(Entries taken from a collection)

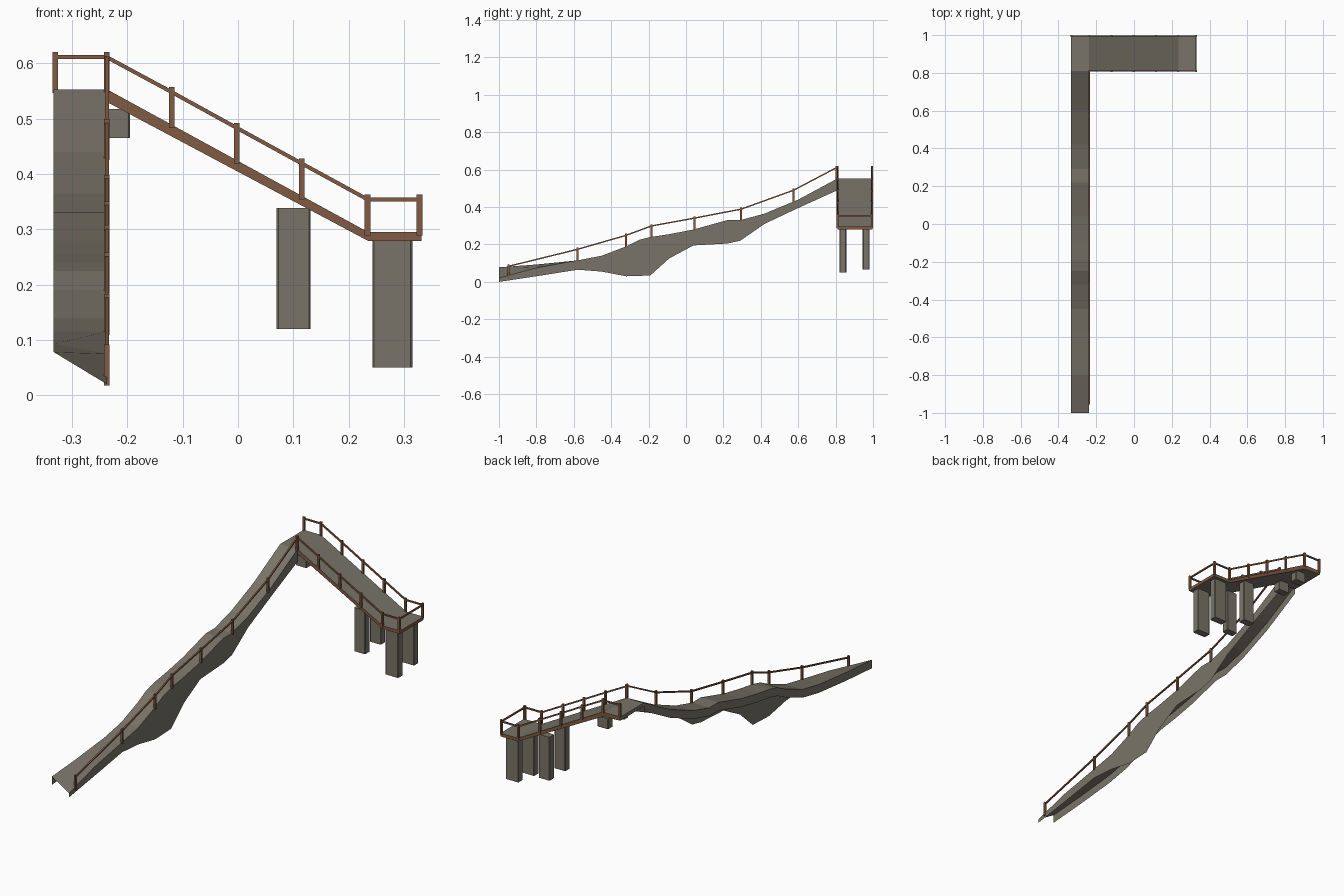
import bpy, bmesh
from mathutils import Vector

cube = bpy.data.objects.get("Cube")
if cube:
    bpy.data.objects.remove(cube, do_unlink=True)


def make_material(name, color):
    m = bpy.data.materials.new(name)
    m.use_nodes = True
    m.diffuse_color = color
    m.node_tree.nodes["Principled BSDF"].inputs["Base Color"].default_value = color
    return m


STONE = make_material("grey stone", (0.19, 0.175, 0.14, 1))
WOOD = make_material("brown wood", (0.22, 0.105, 0.056, 1))


def finish(name, bm, *materials):
    mesh = bpy.data.meshes.new(name)
    bm.to_mesh(mesh)
    bm.free()
    for m in materials:
        mesh.materials.append(m)
    obj = bpy.data.objects.new(name, mesh)
    bpy.context.collection.objects.link(obj)
    return obj


def add_box(bm, lo, hi):
    lo, hi = Vector(lo), Vector(hi)
    verts = bmesh.ops.create_cube(bm, size=1)["verts"]
    for v in verts:
        v.co = (lo + hi) / 2 + v.co * (hi - lo)
    return verts


def add_bar(bm, a, b, size):
    """Square bar between two points."""
    a, b = Vector(a), Vector(b)
    d = b - a
    verts = bmesh.ops.create_cube(bm, size=1)["verts"]
    turn = d.to_track_quat("Z", "Y")
    for v in verts:
        v.co = (a + b) / 2 + turn @ (v.co * Vector((size, size, d.length + size / 2)))


def railing(name, feet, height=0.07, post=0.01, bar=0.007):
    """Posts on each foot point, joined by a top bar."""
    bm = bmesh.new()
    h = post / 2
    for x, y, z in feet:
        add_box(bm, (x - h, y - h, z - 0.004), (x + h, y + h, z + height))
    lift = Vector((0, 0, height - 0.009))
    for a, b in zip(feet, feet[1:]):
        add_bar(bm, Vector(a) + lift, Vector(b) + lift, bar)
    return finish(name, bm, WOOD)


LEFT, RIGHT, END = -0.333, -0.237, 0.332
FRONT, BACK = 0.81, 0.997

# Long ramp: y, outer top, inner top, inner skirt bottom
rows = [
    (-1, .078, .02, 0), (-.8, .093, .075, .03), (-.58, .115, .115, .065),
    (-.45, .14, .14, .055), (-.32, .19, .19, .03), (-.25, .225, .225, .032),
    (-.19, .24, .24, .035), (-.09, .255, .255, .125), (.04, .28, .28, .195),
    (.22, .33, .33, .205), (.29, .33, .33, .22), (.42, .365, .365, .31),
    (.6, .44, .44, .395), (FRONT, .553, .553, .49),
]
bm = bmesh.new()
loops = []
for y, outer, inner, low in rows:
    section = [(LEFT, outer - 0.042), (LEFT, outer), (RIGHT, inner), (RIGHT, low)]
    loops.append([bm.verts.new((x, y, z)) for x, z in section])
for a, b in zip(loops, loops[1:]):
    for i in range(3):
        bm.faces.new((a[i], a[i + 1], b[i + 1], b[i]))
finish("ramp", bm, STONE)

# Deck: landing, slope and lower platform, with wooden edges
top = [(LEFT, .553), (RIGHT, .553), (.235, .295), (END, .295)]
under = [(LEFT, .535), (RIGHT, .53), (.235, .279), (END, .279)]
bm = bmesh.new()
rims = [[[bm.verts.new((x, y, z)) for x, z in line] for line in (top, under)]
        for y in (FRONT, BACK)]
(ft, fu), (bt, bu) = rims
for i in range(3):
    j = i + 1
    bm.faces.new((ft[i], ft[j], bt[j], bt[i]))
    bm.faces.new((fu[j], fu[i], bu[i], bu[j]))
    bm.faces.new((fu[i], fu[j], ft[j], ft[i]))
    bm.faces.new((bu[j], bu[i], bt[i], bt[j]))
bm.faces.new((fu[3], bu[3], bt[3], ft[3]))
bm.faces.new((bu[0], fu[0], ft[0], bt[0]))
bm.normal_update()
for f in bm.faces:
    f.material_index = int(abs(f.normal.y) > 0.9 or f.normal.x > 0.9)
finish("deck", bm, STONE, WOOD)

# Stone columns in pairs: x range, bottom, top, back bottom
for label, x0, x1, low, high, back_low in [
        ("upper", -.255, -.195, .465, .517, .465),
        ("middle", .07, .131, .12, .338, .12),
        ("lower", .243, .315, .05, .281, .065)]:
    for side, y, z in (("front", .82, low), ("back", .945, back_low)):
        bm = bmesh.new()
        add_box(bm, (x0, y, z), (x1, y + .037, high))
        upright = [e for e in bm.edges
                   if abs(e.verts[0].co.z - e.verts[1].co.z) > 0.01]
        bmesh.ops.bevel(bm, geom=upright, offset=0.003, segments=1, affect="EDGES")
        finish(f"{label}_{side}_column", bm, STONE)

# Deck railings
slope = [(RIGHT, .55), (-.12, .487), (-.002, .422), (.115, .358), (.234, .293), (.328, .293)]
front_feet = [(x, FRONT, z) for x, z in slope]
back_feet = [(x, BACK - .002, z) for x, z in [(LEFT + .003, .55)] + slope]
railing("deck_front_railing", front_feet)
railing("deck_back_railing", back_feet)
bm = bmesh.new()
add_bar(bm, (.328, FRONT, .354), (.328, BACK, .354), .007)
finish("deck_end_rail", bm, WOOD)

# Ramp railing along the inner edge
railing("ramp_railing", [(RIGHT, y, z) for y, z in [
    (-.95, .022), (-.58, .113), (-.32, .188), (-.185, .238),
    (.045, .28), (.295, .328), (.575, .429), (FRONT - .005, .55)]])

#### Task goal
Nothing but the records above, exact and without pictures, should appear in the answer.

#### Answer to this exercise
import bpy, bmesh
from mathutils import Vector

cube = bpy.data.objects.get("Cube")
if cube:
    bpy.data.objects.remove(cube, do_unlink=True)


def make_material(name, color):
    m = bpy.data.materials.new(name)
    m.use_nodes = True
    m.diffuse_color = color
    m.node_tree.nodes["Principled BSDF"].inputs["Base Color"].default_value = color
    return m


STONE = make_material("grey stone", (0.19, 0.175, 0.14, 1))
WOOD = make_material("brown wood", (0.22, 0.105, 0.056, 1))


def finish(name, bm, *materials):
    mesh = bpy.data.meshes.new(name)
    bm.to_mesh(mesh)
    bm.free()
    for m in materials:
        mesh.materials.append(m)
    obj = bpy.data.objects.new(name, mesh)
    bpy.context.collection.objects.link(obj)
    return obj


def add_box(bm, lo, hi):
    lo, hi = Vector(lo), Vector(hi)
    verts = bmesh.ops.create_cube(bm, size=1)["verts"]
    for v in verts:
        v.co = (lo + hi) / 2 + v.co * (hi - lo)
    return verts


def add_bar(bm, a, b, size):
    """Square bar between two points."""
    a, b = Vector(a), Vector(b)
    d = b - a
    verts = bmesh.ops.create_cube(bm, size=1)["verts"]
    turn = d.to_track_quat("Z", "Y")
    for v in verts:
        v.co = (a + b) / 2 + turn @ (v.co * Vector((size, size, d.length + size / 2)))


def railing(name, feet, height=0.07, post=0.01, bar=0.007):
    """Posts on each foot point, joined by a top bar."""
    bm = bmesh.new()
    h = post / 2
    for x, y, z in feet:
        add_box(bm, (x - h, y - h, z - 0.004), (x + h, y + h, z + height))
    lift = Vector((0, 0, height - 0.009))
    for a, b in zip(feet, feet[1:]):
        add_bar(bm, Vector(a) + lift, Vector(b) + lift, bar)
    return finish(name, bm, WOOD)


LEFT, RIGHT, END = -0.333, -0.237, 0.332
FRONT, BACK = 0.81, 0.997

# Long ramp: y, outer top, inner top, inner skirt bottom
rows = [
    (-1, .078, .02, 0), (-.8, .093, .075, .03), (-.58, .115, .115, .065),
    (-.45, .14, .14, .055), (-.32, .19, .19, .03), (-.25, .225, .225, .032),
    (-.19, .24, .24, .035), (-.09, .255, .255, .125), (.04, .28, .28, .195),
    (.22, .33, .33, .205), (.29, .33, .33, .22), (.42, .365, .365, .31),
    (.6, .44, .44, .395), (FRONT, .553, .553, .49),
]
bm = bmesh.new()
loops = []
for y, outer, inner, low in rows:
    section = [(LEFT, outer - 0.042), (LEFT, outer), (RIGHT, inner), (RIGHT, low)]
    loops.append([bm.verts.new((x, y, z)) for x, z in section])
for a, b in zip(loops, loops[1:]):
    for i in range(3):
        bm.faces.new((a[i], a[i + 1], b[i + 1], b[i]))
finish("ramp", bm, STONE)

# Deck: landing, slope and lower platform, with wooden edges
top = [(LEFT, .553), (RIGHT, .553), (.235, .295), (END, .295)]
under = [(LEFT, .535), (RIGHT, .53), (.235, .279), (END, .279)]
bm = bmesh.new()
rims = [[[bm.verts.new((x, y, z)) for x, z in line] for line in (top, under)]
        for y in (FRONT, BACK)]
(ft, fu), (bt, bu) = rims
for i in range(3):
    j = i + 1
    bm.faces.new((ft[i], ft[j], bt[j], bt[i]))
    bm.faces.new((fu[j], fu[i], bu[i], bu[j]))
    bm.faces.new((fu[i], fu[j], ft[j], ft[i]))
    bm.faces.new((bu[j], bu[i], bt[i], bt[j]))
bm.faces.new((fu[3], bu[3], bt[3], ft[3]))
bm.faces.new((bu[0], fu[0], ft[0], bt[0]))
bm.normal_update()
for f in bm.faces:
    f.material_index = int(abs(f.normal.y) > 0.9 or f.normal.x > 0.9)
finish("deck", bm, STONE, WOOD)

# Stone columns in pairs: x range, bottom, top, back bottom
for label, x0, x1, low, high, back_low in [
        ("upper", -.255, -.195, .465, .517, .465),
        ("middle", .07, .131, .12, .338, .12),
        ("lower", .243, .315, .05, .281, .065)]:
    for side, y, z in (("front", .82, low), ("back", .945, back_low)):
        bm = bmesh.new()
        add_box(bm, (x0, y, z), (x1, y + .037, high))
        upright = [e for e in bm.edges
                   if abs(e.verts[0].co.z - e.verts[1].co.z) > 0.01]
        bmesh.ops.bevel(bm, geom=upright, offset=0.003, segments=1, affect="EDGES")
        finish(f"{label}_{side}_column", bm, STONE)

# Deck railings
slope = [(RIGHT, .55), (-.12, .487), (-.002, .422), (.115, .358), (.234, .293), (.328, .293)]
front_feet = [(x, FRONT, z) for x, z in slope]
back_feet = [(x, BACK - .002, z) for x, z in [(LEFT + .003, .55)] + slope]
railing("deck_front_railing", front_feet)
railing("deck_back_railing", back_feet)
bm = bmesh.new()
add_bar(bm, (.328, FRONT, .354), (.328, BACK, .354), .007)
finish("deck_end_rail", bm, WOOD)

# Ramp railing along the inner edge
railing("ramp_railing", [(RIGHT, y, z) for y, z in [
    (-.95, .022), (-.58, .113), (-.32, .188), (-.185, .238),
    (.045, .28), (.295, .328), (.575, .429), (FRONT - .005, .55)]])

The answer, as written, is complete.